- Gastroendocrinology - staged increase over five to eight weeks for recommencement for category 2 and 3 patient bookings.
- Renal - staged increase over eight to 10 weeks reverting from telephone model back to face-to-face consultation. Large clinic patient numbers and multidisciplinary clinics will increase waiting times. Telehealth utilisation will continue where appropriate.
- Rheumatology - staged increase over four to six weeks reverting back to the face-to-face model. Ongoing telehealth utilisation will continue where appropriate.
- Inflammatory spinal/SAC - staged increase over four to six weeks reverting back to the face-to-face model. Ongoing telehealth utilisation will continue where appropriate.
- Ear, nose and throat - due to increased risk of aerosol-producing procedures, these will see a staged increase over one to two months to increase face-to-face reviews. PPE use is required for scopes and aerosol-producing procedures.
- OMFU - due to increased risk of aerosol-producing procedures, will see a staged increase over one or two months to increase face-to-face reviews. PPE use is required for scopes and aerosol-producing procedures.
- Ophthalmology - slow increase in face-to-face reviews over two months to manage large patient volumes and longer wait times for multiple specialist reviews at same appointment.
- Orthopaedics - continue Category 1 reviews and emergency appointments with staged recommencement of Category 2 and Category 3 patients over eight weeks.
- Cancer services - outpatient clinic services unchanged. Some telehealth will continue for less urgent follow ups.
- Aged care - staged increase over four to six weeks reverting back to face-to-face model. Ongoing telehealth utilisation will continue where appropriate.
- Rehabilitation - staged increase over four to six weeks reverting back to face-to-face model. Ongoing telehealth utilisation will continue where appropriate.
With regard to the Launceston General Hospital, all outpatient clinics have continued. The need for social distancing will affect the capacity of waiting areas. With regard to the clinics -
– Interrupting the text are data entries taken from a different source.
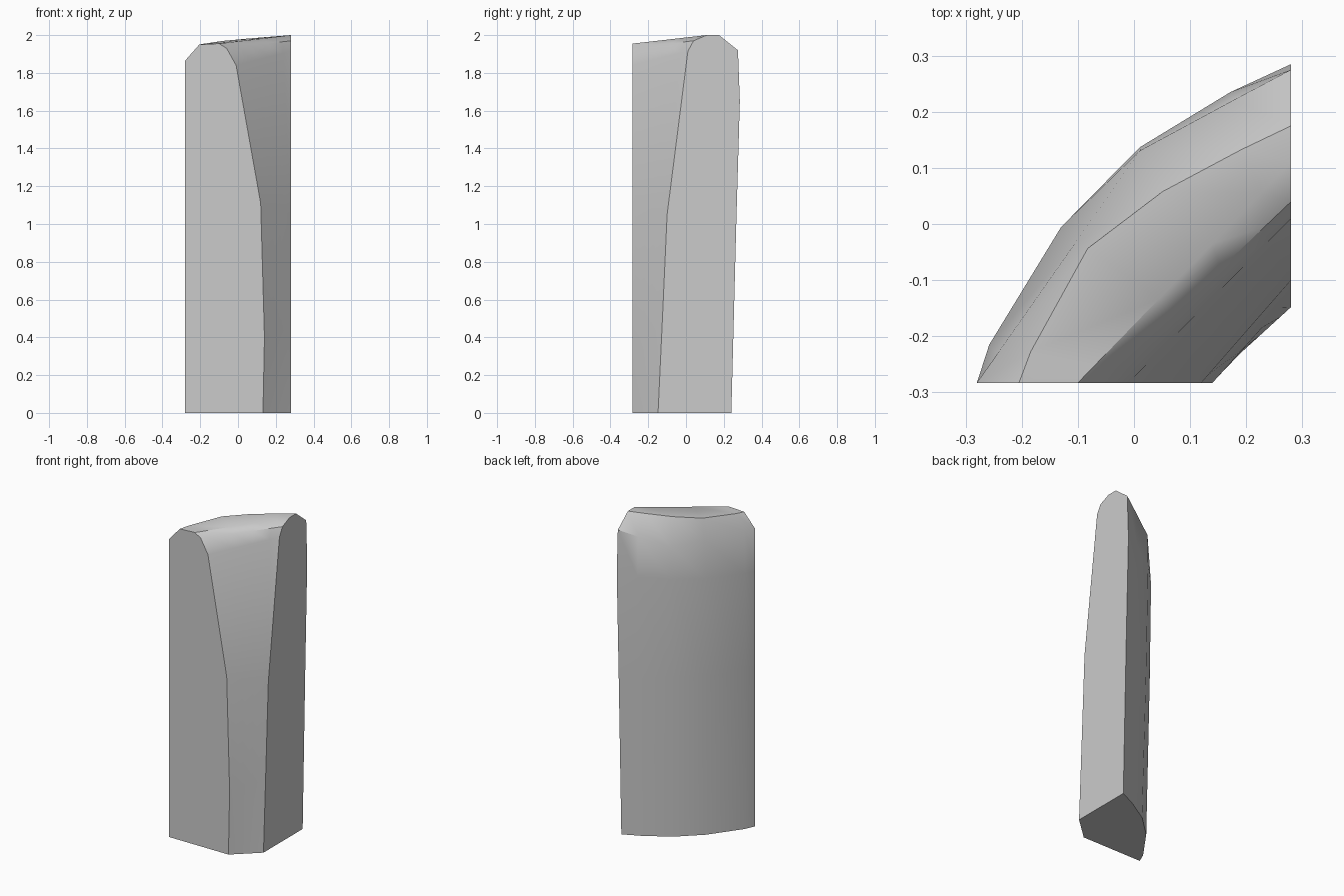
import bpy, bmesh, math
from mathutils import Vector

if "Cube" in bpy.data.objects:
    bpy.data.objects.remove(bpy.data.objects["Cube"])

FRONT, SIDE = -0.283, 0.28
STATIONS = [0, 0.08, 0.38, 0.63, 0.86, 1]
ARC = [0, 0.032, 0.088, 0.088, 0.042, 0]
PEAK = [0, 0.011, 0.053, 0.088, 0.034, 0]
CREST = [0, 0.026, 0.09, 0.072, 0.03, 0]
FLAT = [0] * 6

# Each row: front end (x, z), side end (y, z), outward bow, bow scale, sag
ROWS = [
    ((-0.28, 0), (0.24, 0), ARC, 0.82, 0),
    ((-0.28, 1.0), (0.266, 1.0), ARC, 0.97, 0),
    ((-0.28, 1.6), (0.285, 1.65), ARC, 1, 0),
    ((-0.28, 1.865), (0.275, 1.92), PEAK, 1, 0.8),
    ((-0.205, 1.95), (0.175, 2.0), CREST, 1, 0),
    ((-0.10, 1.955), (0.11, 2.0), FLAT, 1, 0),
    ((-0.06, 1.93), (0.04, 1.97), FLAT, 1, 0),
    ((-0.01, 1.84), (0.01, 1.915), FLAT, 1, 0),
    ((0.12, 1.11), (-0.10, 1.05), FLAT, 1, 0),
    ((0.14, 0.4), (-0.127, 0.45), FLAT, 1, 0),
    ((0.132, 0), (-0.148, 0), FLAT, 1, 0),
]


def make_row(bm, front, side, bow, scale, sag):
    """Run a row of vertices from the front cap to the side cap."""
    a = Vector((front[0], FRONT, front[1]))
    b = Vector((SIDE, side[0], side[1]))
    out = Vector((a.y - b.y, b.x - a.x, 0)).normalized()
    row = []
    for t, d in zip(STATIONS, bow):
        p = a.lerp(b, t) + out * d * scale
        p.z -= sag * d
        row.append(bm.verts.new(p))
    return row


# Lofted shell: curved back, rounded top and straight inner face
bm = bmesh.new()
rows = [make_row(bm, *r) for r in ROWS]
for lower, upper in zip(rows, rows[1:]):
    for i in range(len(STATIONS) - 1):
        bm.faces.new((lower[i], lower[i + 1], upper[i + 1], upper[i]))

# Flat front cap, side cap and base
bm.faces.new([r[0] for r in rows])
bm.faces.new([r[-1] for r in rows])
bm.faces.new(rows[0] + rows[-1][::-1])
bmesh.ops.recalc_face_normals(bm, faces=bm.faces)

mesh = bpy.data.meshes.new("corner_block")
bm.to_mesh(mesh)
bm.free()
block = bpy.data.objects.new("corner_block", mesh)
bpy.context.collection.objects.link(block)

# Plain grey finish
grey = bpy.data.materials.new("light_grey")
grey.use_nodes = True
colour = (0.6, 0.6, 0.6, 1)
grey.diffuse_color = colour
grey.node_tree.nodes["Principled BSDF"].inputs["Base Color"].default_value = colour
mesh.materials.append(grey)

# Soft shading with crisp cap edges
bpy.ops.object.select_all(action="DESELECT")
block.select_set(True)
bpy.context.view_layer.objects.active = block
bpy.ops.object.shade_smooth_by_angle(angle=math.radians(35))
- ENT clinic - recommended in a limited capacity due to increased risks. The high-risk consultants recommended operation of the outpatient clinic in a staged fashion.
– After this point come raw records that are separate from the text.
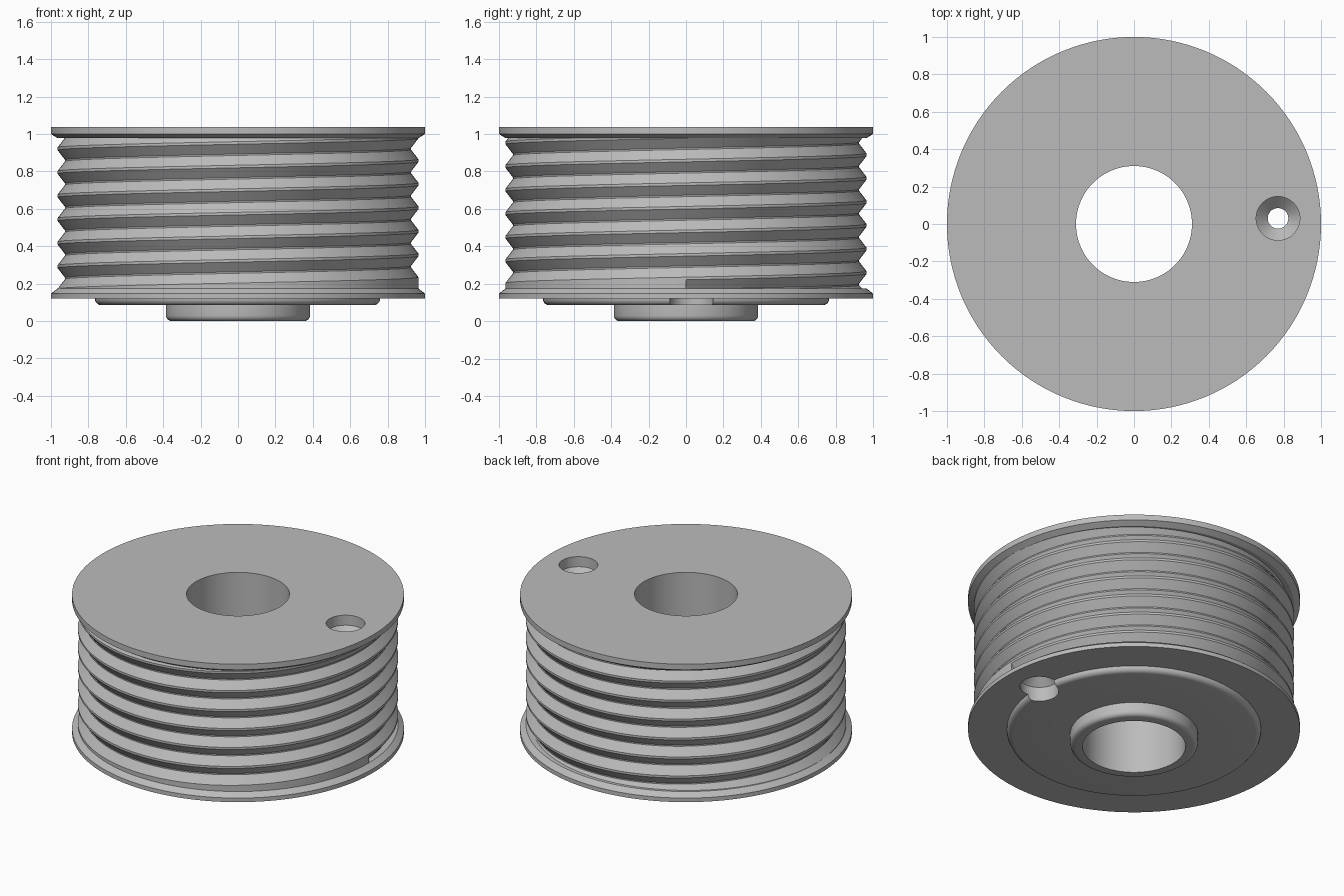
import bpy, bmesh
from math import sin, cos, pi, radians

SEGMENTS = 128
PITCH = 0.126
GROOVE_START = 0.165

cube = bpy.data.objects.get("Cube")
if cube:
    bpy.data.objects.remove(cube, do_unlink=True)

grey = bpy.data.materials.new("machined grey")
grey.use_nodes = True
colour = (0.5, 0.5, 0.5, 1)
grey.diffuse_color = colour
grey.node_tree.nodes["Principled BSDF"].inputs["Base Color"].default_value = colour


def finish(name, bm):
    bmesh.ops.remove_doubles(bm, verts=bm.verts, dist=1e-5)
    bmesh.ops.recalc_face_normals(bm, faces=bm.faces)
    mesh = bpy.data.meshes.new(name)
    bm.to_mesh(mesh)
    bm.free()
    mesh.materials.append(grey)
    obj = bpy.data.objects.new(name, mesh)
    bpy.context.collection.objects.link(obj)
    return obj


def lathe(name, profile, segments, centre=(0, 0), closed=True):
    """Spin (radius, z) points; closed joins last to first, otherwise the ends are capped."""
    bm = bmesh.new()
    rings = []
    for r, z in profile:
        rings.append([bm.verts.new((centre[0] + r * cos(2 * pi * i / segments),
                                    centre[1] + r * sin(2 * pi * i / segments), z))
                      for i in range(segments)])
    pairs = list(zip(rings, rings[1:]))
    if closed:
        pairs.append((rings[-1], rings[0]))
    else:
        bm.faces.new(rings[0])
        bm.faces.new(rings[-1])
    for a, b in pairs:
        for i in range(segments):
            j = (i + 1) % segments
            bm.faces.new((a[i], a[j], b[j], b[i]))
    return finish(name, bm)


def rounded(r, z, size, steps=5):
    """Quarter round on a lower outer corner at radius r and height z."""
    return [(r - size + size * sin(t * pi / 2 / steps),
             z + size - size * cos(t * pi / 2 / steps)) for t in range(steps + 1)]


def smooth(obj):
    bpy.ops.object.select_all(action="DESELECT")
    obj.select_set(True)
    bpy.context.view_layer.objects.active = obj
    bpy.ops.object.shade_smooth_by_angle(angle=radians(25))


# Drum body: bore, lower boss, raised disc and two chamfered flanges
profile = ([(0.31, 0)] + rounded(0.385, 0, 0.03) + [(0.385, 0.085)]
           + rounded(0.765, 0.085, 0.034)
           + [(0.765, 0.12), (1, 0.12), (1, 0.147), (0.965, 0.174), (0.9, 0.174),
              (0.9, 0.978), (0.965, 0.978), (1, 1.0), (1, 1.037), (0.31, 1.037)])
body = lathe("drum_body", profile, SEGMENTS)

# Anchor hole: wide at both ends with a conical neck between
hole = [(0.117, 0.05), (0.117, 0.18), (0.055, 0.24),
        (0.055, 0.91), (0.117, 0.97), (0.117, 1.1)]
cutter = lathe("anchor_hole_cutter", hole, 48, centre=(0.77, 0.03), closed=False)
cutter.hide_render = True
cut = body.modifiers.new("anchor hole", "BOOLEAN")
cut.operation = "DIFFERENCE"
cut.solver = "EXACT"
cut.object = cutter
smooth(body)
bpy.ops.object.modifier_apply(modifier=cut.name)
bpy.data.objects.remove(cutter, do_unlink=True)

# Grooved shell: one helical V groove rising counter-clockwise
bm = bmesh.new()
groove = [(0.965, -0.056), (0.925, -0.004), (0.925, 0.004), (0.965, 0.056)]
columns = []
for i in range(SEGMENTS + 1):
    a = 2 * pi * i / SEGMENTS
    points = [(0.965, 0.15 if i else 0.1)]
    points[0] = (0.965, 0.1 + 0.05)
    for turn in range(7):
        base = GROOVE_START + PITCH * (turn + i / SEGMENTS)
        points += [(r, min(max(base + dz, 0.15), 1.02)) for r, dz in groove]
    points.append((0.965, 1.025))
    columns.append([bm.verts.new((r * cos(a), r * sin(a), z)) for r, z in points])
for a, b in zip(columns, columns[1:]):
    for k in range(len(a) - 1):
        bm.faces.new((a[k], b[k], b[k + 1], a[k + 1]))
bm.faces.new(columns[0][1:5])
shell = finish("grooved_shell", bm)
smooth(shell)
- Orthopaedics - have continued to provide services utilising telehealth and critical face-to-face consultation. Capacity to increase as surgery continues to increase.
- Women and children's services - outpatient clinics will continue to function, utilising telehealth and critical face-to-face consultation. There was a prioritisation of Category 2 and 3 paediatric and gynaecological outpatients and, currently, women and children's services is finalising the reopening of all services.
- Specialist clinics - completion of the women and children's services capital works program will continue to restrict some clinics due to noise and space considerations.
With regard to the North West Regional Hospital and the Mersey Community Hospital, both the NWRH and the MCH are running modified clinics from 11 to 29 May 2020. Full services will begin commencement in June 2020.
Telehealth is offered as an option for the following specialist clinics -
- in the south, there is rheumatology, the inflammatory spinal/spinal assessment clinic, renal, vascular, neurology and respiratory clinics. Clinics are being added as appropriate and in consultation with Telehealth Tasmania.
- for hospitals in the north and north-west, telehealth has been offered in all clinics at the LGH, the NWRH and the MCH.
2. (b) Telehealth is offered in the following hospital outpatient clinics -
- telehealth has been available in all clinics at all hospitals based on the clinical need of the patient. Face-to-face appointments are offered when clinically indicated by the treating doctor. The use of telehealth has been very positive in pre-screening new patients before the face-to-face visit. In some instances it has meant the patient does not need to attend and reduces the total number of visits, assisting with social distancing in busy clinics.